» Material supplied:
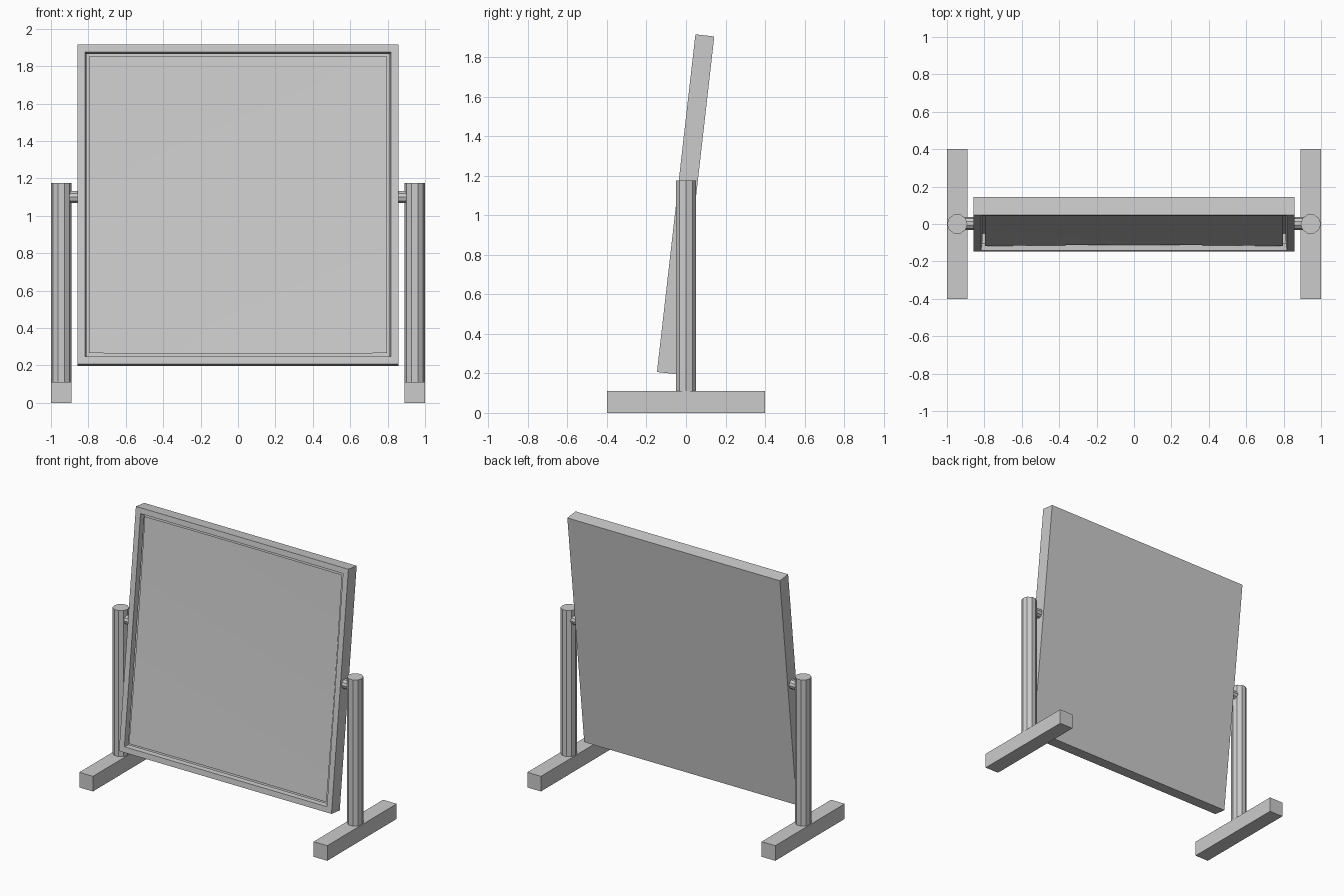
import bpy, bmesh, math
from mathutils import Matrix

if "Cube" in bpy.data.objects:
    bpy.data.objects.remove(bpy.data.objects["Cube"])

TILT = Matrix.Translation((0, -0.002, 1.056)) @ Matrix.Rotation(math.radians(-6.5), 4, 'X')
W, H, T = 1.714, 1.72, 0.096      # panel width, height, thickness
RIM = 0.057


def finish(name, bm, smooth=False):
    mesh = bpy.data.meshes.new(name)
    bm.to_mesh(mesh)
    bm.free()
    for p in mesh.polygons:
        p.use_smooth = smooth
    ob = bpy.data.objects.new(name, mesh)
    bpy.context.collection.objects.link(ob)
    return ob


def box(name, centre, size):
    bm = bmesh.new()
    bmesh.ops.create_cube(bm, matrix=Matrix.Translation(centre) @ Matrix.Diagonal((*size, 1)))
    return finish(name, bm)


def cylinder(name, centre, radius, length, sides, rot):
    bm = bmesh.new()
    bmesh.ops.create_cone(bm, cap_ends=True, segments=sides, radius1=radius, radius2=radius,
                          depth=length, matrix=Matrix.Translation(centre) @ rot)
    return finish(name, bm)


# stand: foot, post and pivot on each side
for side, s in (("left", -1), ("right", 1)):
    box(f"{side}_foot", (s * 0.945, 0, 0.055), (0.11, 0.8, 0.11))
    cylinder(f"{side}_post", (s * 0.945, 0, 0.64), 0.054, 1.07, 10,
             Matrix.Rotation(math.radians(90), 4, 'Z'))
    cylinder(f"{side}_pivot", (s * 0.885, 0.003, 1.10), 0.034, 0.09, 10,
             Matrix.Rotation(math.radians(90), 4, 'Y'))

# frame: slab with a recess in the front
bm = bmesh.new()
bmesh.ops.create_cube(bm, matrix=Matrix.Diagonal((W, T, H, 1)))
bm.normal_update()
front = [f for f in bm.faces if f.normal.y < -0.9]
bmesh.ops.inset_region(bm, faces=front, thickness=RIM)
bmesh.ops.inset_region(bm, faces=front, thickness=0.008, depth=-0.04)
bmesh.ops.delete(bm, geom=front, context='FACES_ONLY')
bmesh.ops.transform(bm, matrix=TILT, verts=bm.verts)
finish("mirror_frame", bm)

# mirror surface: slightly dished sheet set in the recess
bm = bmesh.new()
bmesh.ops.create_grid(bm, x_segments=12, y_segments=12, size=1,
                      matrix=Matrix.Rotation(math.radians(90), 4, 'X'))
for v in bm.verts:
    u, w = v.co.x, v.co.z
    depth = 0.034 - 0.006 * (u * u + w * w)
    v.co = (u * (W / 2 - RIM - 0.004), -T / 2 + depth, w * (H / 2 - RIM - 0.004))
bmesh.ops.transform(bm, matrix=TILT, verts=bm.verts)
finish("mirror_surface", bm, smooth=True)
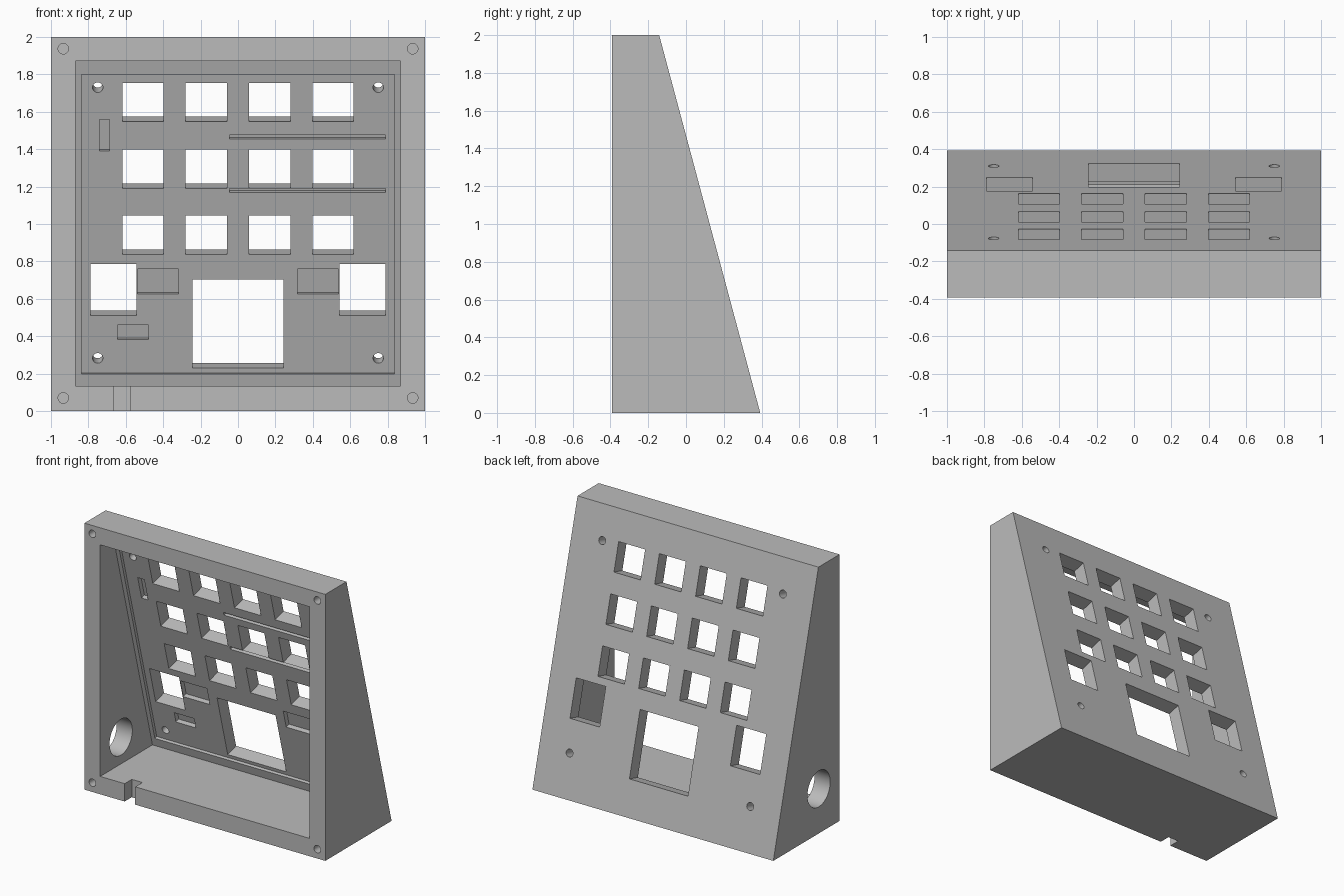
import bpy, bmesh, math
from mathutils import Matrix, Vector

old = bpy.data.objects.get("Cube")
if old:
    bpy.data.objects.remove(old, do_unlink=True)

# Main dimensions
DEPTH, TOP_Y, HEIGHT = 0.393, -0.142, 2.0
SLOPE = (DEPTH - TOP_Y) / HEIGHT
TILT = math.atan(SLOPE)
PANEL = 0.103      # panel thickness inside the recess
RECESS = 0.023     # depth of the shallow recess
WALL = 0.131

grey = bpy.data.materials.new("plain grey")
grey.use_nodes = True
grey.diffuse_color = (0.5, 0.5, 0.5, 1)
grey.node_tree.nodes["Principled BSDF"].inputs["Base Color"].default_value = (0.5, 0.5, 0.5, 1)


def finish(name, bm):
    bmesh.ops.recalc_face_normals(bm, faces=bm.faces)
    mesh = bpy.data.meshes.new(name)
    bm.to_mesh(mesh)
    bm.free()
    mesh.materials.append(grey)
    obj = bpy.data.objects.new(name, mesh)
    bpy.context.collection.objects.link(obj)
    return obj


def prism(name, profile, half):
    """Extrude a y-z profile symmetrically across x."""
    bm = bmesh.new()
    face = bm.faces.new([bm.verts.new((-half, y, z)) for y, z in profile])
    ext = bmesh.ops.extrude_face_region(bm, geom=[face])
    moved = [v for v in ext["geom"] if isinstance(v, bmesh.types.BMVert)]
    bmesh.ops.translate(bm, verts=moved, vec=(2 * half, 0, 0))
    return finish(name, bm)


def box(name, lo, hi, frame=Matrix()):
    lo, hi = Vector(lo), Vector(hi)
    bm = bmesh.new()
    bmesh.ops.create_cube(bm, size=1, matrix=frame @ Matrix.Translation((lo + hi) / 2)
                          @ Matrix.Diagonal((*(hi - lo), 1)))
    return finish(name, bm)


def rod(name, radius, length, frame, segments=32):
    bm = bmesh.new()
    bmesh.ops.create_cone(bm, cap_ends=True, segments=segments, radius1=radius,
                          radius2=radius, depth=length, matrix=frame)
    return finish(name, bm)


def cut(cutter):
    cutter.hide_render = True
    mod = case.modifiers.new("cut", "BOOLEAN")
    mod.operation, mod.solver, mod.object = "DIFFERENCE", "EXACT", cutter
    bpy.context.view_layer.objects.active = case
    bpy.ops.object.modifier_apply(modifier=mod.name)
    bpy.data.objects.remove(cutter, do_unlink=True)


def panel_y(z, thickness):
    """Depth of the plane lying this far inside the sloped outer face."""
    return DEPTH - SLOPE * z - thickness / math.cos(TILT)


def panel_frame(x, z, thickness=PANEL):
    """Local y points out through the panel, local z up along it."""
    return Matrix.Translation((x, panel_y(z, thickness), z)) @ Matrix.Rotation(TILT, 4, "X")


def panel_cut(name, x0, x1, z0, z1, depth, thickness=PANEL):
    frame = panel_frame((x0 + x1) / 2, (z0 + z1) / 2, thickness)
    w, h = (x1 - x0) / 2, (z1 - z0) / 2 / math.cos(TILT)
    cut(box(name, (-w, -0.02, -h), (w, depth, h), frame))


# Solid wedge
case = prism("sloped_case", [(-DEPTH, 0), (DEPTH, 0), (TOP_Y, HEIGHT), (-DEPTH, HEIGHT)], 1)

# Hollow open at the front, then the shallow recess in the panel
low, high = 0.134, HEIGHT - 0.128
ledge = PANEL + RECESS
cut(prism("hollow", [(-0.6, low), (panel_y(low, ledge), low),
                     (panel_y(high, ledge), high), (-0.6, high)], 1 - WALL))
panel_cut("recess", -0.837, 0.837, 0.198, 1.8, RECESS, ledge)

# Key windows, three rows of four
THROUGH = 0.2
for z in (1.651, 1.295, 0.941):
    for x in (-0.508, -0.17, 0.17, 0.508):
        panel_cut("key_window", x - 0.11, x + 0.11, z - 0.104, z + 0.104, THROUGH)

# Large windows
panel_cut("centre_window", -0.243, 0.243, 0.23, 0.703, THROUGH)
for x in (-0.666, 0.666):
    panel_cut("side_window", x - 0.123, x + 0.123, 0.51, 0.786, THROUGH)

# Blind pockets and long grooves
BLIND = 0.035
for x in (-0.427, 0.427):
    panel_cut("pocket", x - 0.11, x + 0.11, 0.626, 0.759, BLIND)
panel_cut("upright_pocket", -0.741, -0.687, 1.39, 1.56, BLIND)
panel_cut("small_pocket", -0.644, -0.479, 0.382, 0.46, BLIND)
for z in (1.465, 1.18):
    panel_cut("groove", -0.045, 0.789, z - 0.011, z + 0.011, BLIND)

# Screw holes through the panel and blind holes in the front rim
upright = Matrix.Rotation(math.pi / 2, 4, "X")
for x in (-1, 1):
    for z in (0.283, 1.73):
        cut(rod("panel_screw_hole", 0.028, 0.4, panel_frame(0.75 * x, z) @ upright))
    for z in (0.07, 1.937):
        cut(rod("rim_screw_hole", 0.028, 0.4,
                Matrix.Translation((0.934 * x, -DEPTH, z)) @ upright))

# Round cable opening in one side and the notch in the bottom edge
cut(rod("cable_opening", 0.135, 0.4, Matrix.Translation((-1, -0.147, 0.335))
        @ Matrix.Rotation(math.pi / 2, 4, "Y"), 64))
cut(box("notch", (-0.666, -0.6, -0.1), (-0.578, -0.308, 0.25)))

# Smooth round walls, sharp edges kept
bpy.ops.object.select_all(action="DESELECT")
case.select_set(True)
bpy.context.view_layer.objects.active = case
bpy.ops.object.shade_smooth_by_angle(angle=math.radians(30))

» Problem: Work out how many lines above contain the word "length". Give only the number.

» Result of the exercise: 4